My Arrival to the Wild, Wild West
So, you might ask a question when you think of the Western Traveler, a German native living in a small town that is one of the most remote places in the northern Rocky Mountains… Yes, exactly, more than 1,000 people already have asked me the same question: “How did you end up in Lander, Wyoming?!”
For a while, I was thinking of wearing a T-Shirt where my story is written on the back that everyone can read it. However, in order to answer this question it requires telling you a couple of stories that have shaped my life here out West, and if I would print every story of how I ended up here, I could fill a J.C. Penney store full of Florian’s story T-Shirts.
I remember my first day in “The West” where I learned that the West is not the West you might consider, for example the Marlboro Man lighting up a cigarette in Monument Valley or Indians living in teepees. I have learned that the West is – saying it in one word – “enormous”, and I will tell you why
Everything started when I finished my university program in southern California, and my thoughts were ready for an internship that should not only include gaining more skills in tourism but also lifelong experiences that I will never forget in my life.
Maybe some of you can understand, sometimes you are looking for a change. I finally wanted to have a change in life, away from big population areas, with crazy shopping malls, cars that are parked on freeways inside are people wearing business suits, sipping coffee and talking on the phone about business. As I am young and driven, I was rather looking for new adventures of a different kind, hungry for a new series of exciting stories I could tell my friends and family.
So, after my university program I decided to accept an internship position in tourism marketing for a very small private company, in the very small town of Lander, in the enormous state of Wyoming. Enormous? Yes, because this is the West I described when I arrived there the first time. Well I knew that the Western states were huge, however what I did not know was that there is a difference in population between California and Wyoming. So, I decided to drive on my own into my first adventure of the Rocky Mountains, sitting in my old $500 Mazda 323 that I bought from an unsafe neighborhood in California, when I was a broke student.

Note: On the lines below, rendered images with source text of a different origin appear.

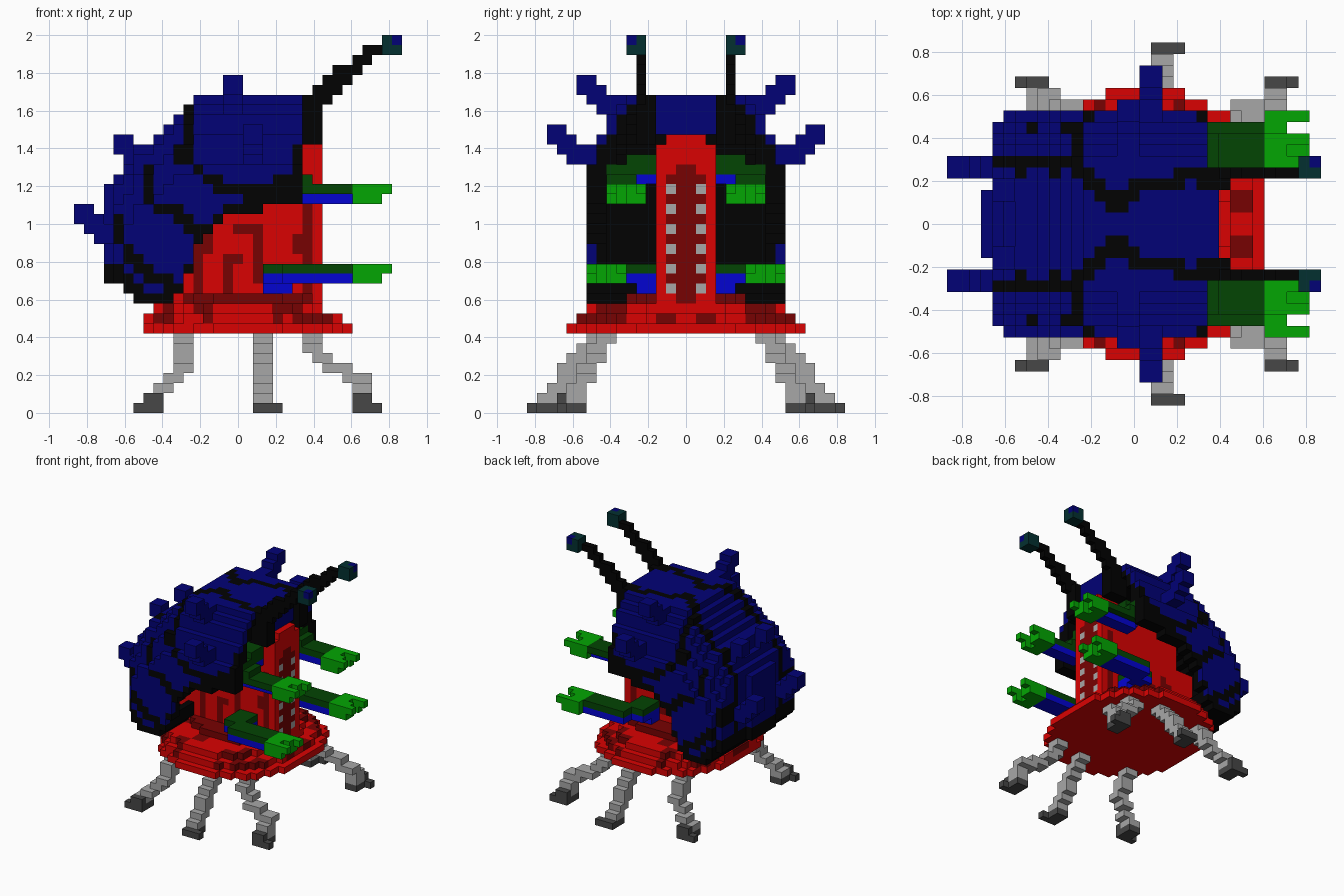
import bpy, bmesh

cube = bpy.data.objects.get("Cube")
if cube:
    bpy.data.objects.remove(cube, do_unlink=True)

V = 2 / 38  # edge of one block

COLOURS = {
    "shell_blue": (0.0005, 0.0005, 0.18), "black": (0.0006, 0.0006, 0.0006),
    "red": (0.70, 0.0006, 0.0006), "dark_red": (0.185, 0.0005, 0.0005),
    "green": (0.001, 0.38, 0.001), "dark_green": (0.001, 0.058, 0.001),
    "bright_blue": (0.001, 0.001, 0.64), "grey": (0.39, 0.39, 0.39),
    "dark_grey": (0.063, 0.063, 0.063), "dark_teal": (0.001, 0.03, 0.03),
}
MATS = {}
for name, rgb in COLOURS.items():
    m = bpy.data.materials.new(name)
    m.use_nodes = True
    m.diffuse_color = (*rgb, 1)
    m.node_tree.nodes["Principled BSDF"].inputs["Base Color"].default_value = (*rgb, 1)
    MATS[name] = m


def fill(cells, colour, x0, x1, a0, a1, z0, z1):
    """Fill a box of blocks on both sides; a is the distance from the mid plane."""
    for x in range(x0, x1):
        for a in range(a0, a1):
            for z in range(z0, z1):
                cells[x, a, z] = colour
                cells[x, -a - 1, z] = colour


SIDES = []
for axis in range(3):
    for s in (0, 1):
        u, w = (axis + 1) % 3, (axis + 2) % 3
        ring = []
        for cu, cw in ((0, 0), (1, 0), (1, 1), (0, 1)):
            p = [0, 0, 0]
            p[axis], p[u], p[w] = s, cu, cw
            ring.append(tuple(p))
        step = [0, 0, 0]
        step[axis] = 2 * s - 1
        SIDES.append((tuple(step), ring if s else ring[::-1]))


def build(name, cells):
    """Turn blocks into one mesh holding only the outer faces."""
    used = sorted(set(cells.values()))
    bm = bmesh.new()
    verts = {}
    for (x, y, z), colour in cells.items():
        for step, ring in SIDES:
            if (x + step[0], y + step[1], z + step[2]) in cells:
                continue
            face = []
            for c in ring:
                p = (x + c[0], y + c[1], z + c[2])
                if p not in verts:
                    verts[p] = bm.verts.new(((p[0] - 16.5) * V, p[1] * V, p[2] * V))
                face.append(verts[p])
            bm.faces.new(face).material_index = used.index(colour)
    me = bpy.data.meshes.new(name)
    bm.to_mesh(me)
    bm.free()
    for c in used:
        me.materials.append(MATS[c])
    bpy.context.collection.objects.link(bpy.data.objects.new(name, me))


# Shell: rim and top heights for columns 3 to 22, dropping towards the sides
LOW = [13, 13, 12, 11, 11, 11, 11, 12, 14, 17, 18, 19, 20, 20, 20, 20, 21, 21, 21, 21]
TOP = [23, 24, 25, 27, 27, 28, 29, 30, 31] + [32] * 11
DROP = [0, 0, 0, 0, 0, 0, 1, 2, 4, 7]
REAR_DROP = [0, 0, 0, 0, 0, 0, 0, 1, 3, 6]

# Black seams on the flanks: (column, lowest, highest block)
SEAMS = [(11, 25, 29), (10, 25, 26), (12, 24, 24), (13, 23, 23), (14, 22, 23), (15, 22, 22),
         (16, 22, 22), (17, 21, 22), (18, 21, 22), (19, 22, 22), (20, 22, 23), (21, 22, 23),
         (22, 22, 26), (7, 21, 24), (8, 20, 20), (9, 20, 20), (10, 19, 20), (11, 18, 19),
         (12, 17, 18), (4, 17, 19), (5, 15, 16), (6, 14, 15), (7, 13, 14), (8, 13, 13),
         (9, 12, 13)]
# Seam along the back on each side: column -> distances from the middle
RIDGE = {4: (5,), 5: (5,), 6: (4, 5), 7: (5,), 8: (5,), 9: (4, 5), 10: (5,), 11: (4, 5),
         12: (3, 4), 13: (2, 3), 14: (1, 2), 15: (1, 2), 16: (2, 3), 17: (3,), 18: (3,),
         19: (3,), 20: (3, 4)}


def solid(x, a, z):
    """Whether a block lies inside the dome, ignoring its open underside."""
    if a > 9 or x < 3 or (x == 3 and a > 2) or (x == 4 and a > 8):
        return False
    return z < TOP[x - 3] - (REAR_DROP if x < 11 else DROP)[a]


def shell_colour(x, a, z):
    outer = not (solid(x - 1, a, z) and solid(x, a + 1, z) and solid(x, a, z + 1))
    if not outer or z <= LOW[x - 3] + (x < 7):
        return "black"
    if a >= 6 and any(c == x and z0 <= z <= z1 for c, z0, z1 in SEAMS):
        return "black"
    return "black" if a in RIDGE.get(x, (4,) if x > 20 else (5,)) else "shell_blue"


shell = {}
for x in range(3, 23):
    for a in range(10):
        for z in range(LOW[x - 3], 32):
            # hollow, two blocks thick, with a closed floor at the rear
            deep = solid(x - 2, a, z) and solid(x, a + 2, z) and solid(x, a, z + 2)
            floor = x < 11 and z < LOW[x - 3] + 2
            if solid(x, a, z) and (floor or not deep):
                fill(shell, shell_colour(x, a, z), x, x + 1, a, a + 1, z, z + 1)
# Brow at the front
fill(shell, "shell_blue", 22, 24, 0, 3, 28, 32)
fill(shell, "black", 22, 25, 3, 5, 27, 32)
build("shell", shell)

# Spikes on the shell
spikes = {}
for box in [(15, 17, 9, 11, 32, 34), (15, 17, 8, 10, 31, 33), (15, 17, 6, 9, 30, 32),
            (17, 19, 12, 14, 27, 29), (17, 19, 11, 13, 26, 28), (17, 19, 9, 12, 25, 27),
            (0, 2, 4, 6, 19, 21), (1, 3, 4, 6, 18, 20), (2, 4, 4, 6, 17, 19),
            (4, 6, 2, 4, 26, 28), (5, 7, 2, 4, 25, 27)]:
    fill(spikes, "shell_blue", *box)
build("shell_spikes", spikes)

# Body slab with dark ribs and the studded front
body = {}
fill(body, "red", 8, 11, 0, 3, 11, 20)
fill(body, "red", 11, 23, 0, 3, 11, 25)
fill(body, "red", 20, 25, 0, 3, 21, 27)
fill(body, "red", 23, 25, 0, 3, 11, 21)
fill(body, "red", 22, 25, 0, 2, 27, 28)
for box in [(11, 24, 2, 3, 11, 12), (12, 13, 2, 3, 12, 17), (13, 14, 2, 3, 16, 18),
            (15, 16, 2, 3, 12, 16), (16, 17, 2, 3, 15, 16), (16, 19, 2, 3, 18, 19),
            (18, 19, 2, 3, 13, 18), (23, 24, 2, 3, 12, 22), (22, 23, 2, 3, 16, 18),
            (24, 25, 0, 1, 11, 25), (24, 25, 1, 2, 12, 24)]:
    fill(body, "dark_red", *box)
for z in range(12, 24, 2):
    fill(body, "grey", 24, 25, 1, 2, z, z + 1)
build("body", body)

# Stepped skirt under the body
skirt = {}
for z, x0, x1, ry in [(8, 7, 28, 12), (9, 7, 27, 11), (10, 8, 25, 10), (11, 10, 25, 6)]:
    mid, rx = (x0 + x1) / 2, (x1 - x0) / 2
    for x in range(x0, x1):
        for a in range(ry):
            if abs((x + 0.5 - mid) / rx) ** 2.2 + ((a + 0.5) / ry) ** 2.2 <= 1.02:
                dark = z == 11 or (z > 8 and (x // 2 + a // 2 + z) % 4 == 0)
                fill(skirt, "dark_red" if dark else "red", x, x + 1, a, a + 1, z, z + 1)
fill(skirt, "dark_red", 25, 27, 1, 3, 9, 10)
build("skirt", skirt)

# Arms: shaft with bright underside, and clawed hands
lower_arm, upper_arm = {}, {}
for box in [(19, 22, 3, 5, 12, 14), (19, 22, 5, 7, 13, 14), (21, 28, 6, 9, 13, 14)]:
    fill(lower_arm, "bright_blue", *box)
fill(lower_arm, "dark_green", 19, 22, 3, 7, 14, 15)
fill(lower_arm, "dark_green", 21, 28, 6, 9, 14, 15)
for box in [(20, 23, 3, 5, 23, 24), (22, 28, 5, 7, 21, 22)]:
    fill(upper_arm, "bright_blue", *box)
for box in [(20, 23, 3, 6, 25, 26), (20, 23, 3, 7, 24, 25), (21, 23, 5, 8, 23, 25),
            (23, 24, 5, 8, 23, 24), (22, 28, 5, 8, 22, 23)]:
    fill(upper_arm, "dark_green", *box)
for arm, a, z in ((lower_arm, 6, 13), (upper_arm, 4, 21)):
    fill(arm, "green", 28, 30, a, a + 4, z, z + 2)
    for finger in (a, a + 3):
        fill(arm, "green", 30, 32, finger, finger + 1, z + 1, z + 2)
        fill(arm, "green", 30, 31, finger, finger + 1, z, z + 1)
    fill(arm, "green", 30, 31, a + 1, a + 2, z, z + 2)
build("lower_arms", lower_arm)
build("upper_arms", upper_arm)

# Eye stalks
stalks = {}
for z, x0, x1 in [(31, 23, 26), (32, 24, 27), (33, 25, 28), (34, 26, 29), (35, 28, 30), (36, 29, 31)]:
    fill(stalks, "black", x0, x1, 4, 5, z, z + 1)
build("eye_stalks", stalks)
eyes = {}
fill(eyes, "dark_teal", 31, 33, 4, 6, 36, 38)
fill(eyes, "shell_blue", 32, 33, 5, 6, 37, 38)
build("eyes", eyes)

# Legs: x and y of each two-wide step, from ankle up to the skirt
LEGS = {
    "rear": ([7, 8, 9, 10, 10, 10, 10], [10, 10, 9, 9, 8, 8, 7]),
    "middle": ([18] * 7, [13, 12, 11, 11, 10, 9, 8]),
    "front": ([28, 28, 27, 25, 24, 23, 23], [10, 10, 9, 9, 8, 8, 7]),
}
for name, (xs, ys) in LEGS.items():
    leg, foot = {}, {}
    for i, (x, y) in enumerate(zip(xs, ys)):
        fill(leg, "grey", x, x + 2 + (name == "front" and i in (2, 3)), y, y + 2, i + 1, i + 2)
    x, y = xs[0] - (name == "rear"), ys[0]
    fill(foot, "dark_grey", x, x + 3, y + 2, y + 3, 0, 1)
    fill(foot, "dark_grey", xs[0], xs[0] + 2, y, y + 2, 0, 1)
    if name != "middle":
        fill(foot, "dark_grey", xs[0], xs[0] + 2, y + 2, y + 3, 1, 2)
    build(name + "_legs", leg)
    build(name + "_feet", foot)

After two days of driving, three oil changes (the car burnt more oil than fuel), I finally arrived the borders of Wyoming, the Cowboy state welcoming me with the sign of the Cowboy on the Bucking Horse. At this time, I did not know where I was going except on an endless road just going straight that seemed to me like the end of the World.
Looking on Google Maps, I figured out that Wyoming has more rivers, creeks and reservoirs than roads so I really tried hard during the trip not to get lost, looking for populated areas, lights and cars that would define my new home in Lander. However, there weren’t any.
After driving for hours and hours, passing Utah’s capital Salt Lake City and Wyoming’s satellite towns Evanston and Rock Springs, I still had about two hours to drive until I arrived in Lander, passing a huge wide and open land of the high-desert country with countless antelope along the roads, and other unique wildlife, such as wild horses, rabbits and prairie dogs.
I was about one hour from Lander when my rumbling car needed to climb over the last mountain, called South Pass, which is attached to the pristine Mountain Region, called “Wind River Mountain Range,” where you cannot see the end of snow-covered mountain peaks.
Going downhill, I could see that my car was already tired of my road trip to Wyoming where the engine smelled like burnt oil, looking for a break. Thanks to the long downhill slope on the other side of the mountains, passing an untouched rock formation, called Red Canyon, my car (fortunately) agreed to make it the last miles to my final destination for the next five months – to a place called Lander, Wyoming.
Read more about authentic experiences in the West